Shining a spotlight on how Tarantino, Scorsese, and Hitchcock made characters out of things.

by Anya Tchoupakov
28 October 2015, 2:07pm

Pulp Fiction, Screen Grabs by Author

Rishi Kaneria is the master of supercuts, splicing together our favorite movies in order to show them to us in a new way.  He’s focused on facial expressions, use of color, and sound, but his latest video extols the virtues of the under-appreciated movie prop.

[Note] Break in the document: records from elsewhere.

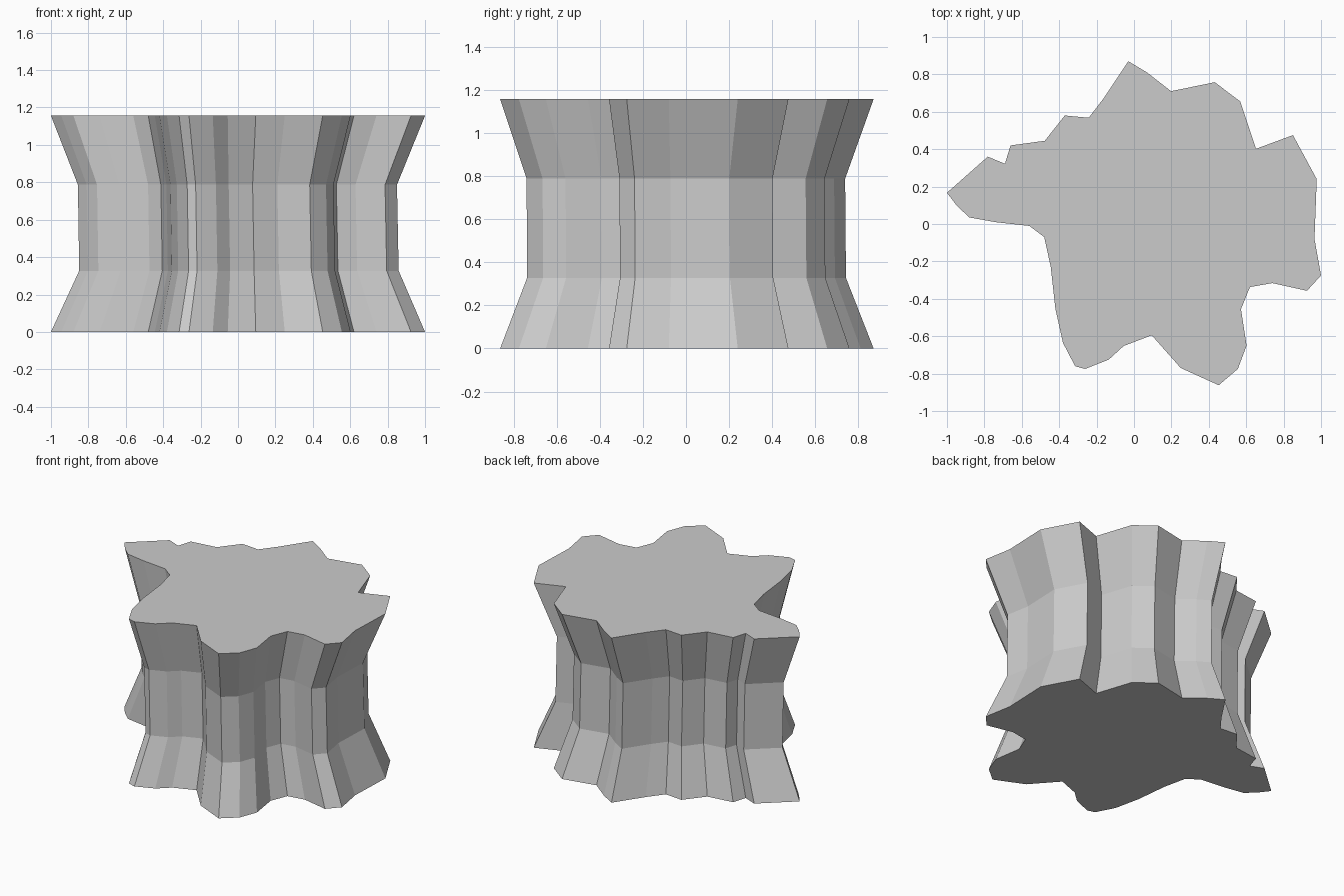
import bpy, bmesh

# Irregular outline seen from the top
OUTLINE = [
    (-1.0, .167), (-.945, .095), (-.88, .035), (-.74, .01), (-.56, -.01),
    (-.48, -.07), (-.445, -.23), (-.42, -.455), (-.38, -.635), (-.315, -.76),
    (-.262, -.775), (-.135, -.725), (-.055, -.652), (.095, -.595), (.25, -.77),
    (.453, -.862), (.555, -.775), (.602, -.65), (.572, -.455), (.62, -.337),
    (.74, -.316), (.925, -.357), (1.0, -.275), (.965, -.08), (.977, .24),
    (.85, .475), (.652, .402), (.568, .655), (.432, .758), (.198, .71),
    (.07, .81), (-.03, .87), (-.10, .765), (-.16, .675), (-.242, .568),
    (-.37, .58), (-.477, .445), (-.66, .42), (-.69, .322), (-.782, .36),
]

# Level: height, outline scale, small x and y drift
LEVELS = [(0, 1, 0, 0), (.327, .854, .005, -.001),
          (.787, .853, -.003, -.004), (1.156, 1, 0, 0)]

# Waisted column lofted through the levels
bm = bmesh.new()
rings = [[bm.verts.new((x * s + dx, y * s + dy, z)) for x, y in OUTLINE]
         for z, s, dx, dy in LEVELS]
for low, high in zip(rings, rings[1:]):
    for i in range(len(low)):
        j = (i + 1) % len(low)
        bm.faces.new((low[i], low[j], high[j], high[i]))

# Flat caps
bm.faces.new(rings[0][::-1])
bm.faces.new(rings[-1])
bmesh.ops.recalc_face_normals(bm, faces=bm.faces)

mesh = bpy.data.meshes.new("waisted_column")
bm.to_mesh(mesh)
bm.free()
bpy.context.collection.objects.link(bpy.data.objects.new("waisted_column", mesh))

“A good prop can help a film’s believability,” in narration he begins simply, “while a bad one can pull you out of the experience.”  Why Props Matter continues to rise in intensity and complexity. Familiar scenes from familiar movies build on one another to the background noise of popular songs, some from films themselves. Each sentence coincides approximately with a film clip: “A prop can show a character’s unique gift [Rain Man counting toothpicks]. Or a character’s unique madness [Mommie Dearest's wire hangers].  And sometimes a prop can actually BE a character in your film [Cast Away's Wilson].”

Kaneria expertly mixes scenes of similar color, construction, and especially movement to make a video that is cohesive. Lasting 10 minutes, the speed and approachability of the work makes it flash by quickly and enjoyably. Never again will you be fooled by the ubiquity and simplicity of the prop. As Kaneria points out, “the greatest trick the prop ever pulled was convincing the world it didn’t exist.”

See more of Kaneria’s videos here.

Related:

Supercut Reveals Kubrick's Love of Red

Tarantino's Profiles, the Supercut

The Story of a Life, Told in 1,000,000 Movie Stills

Tagged:
movies
supercut
Editing
props
Rishi Kaneria
Raging Cinema
Why Props Matter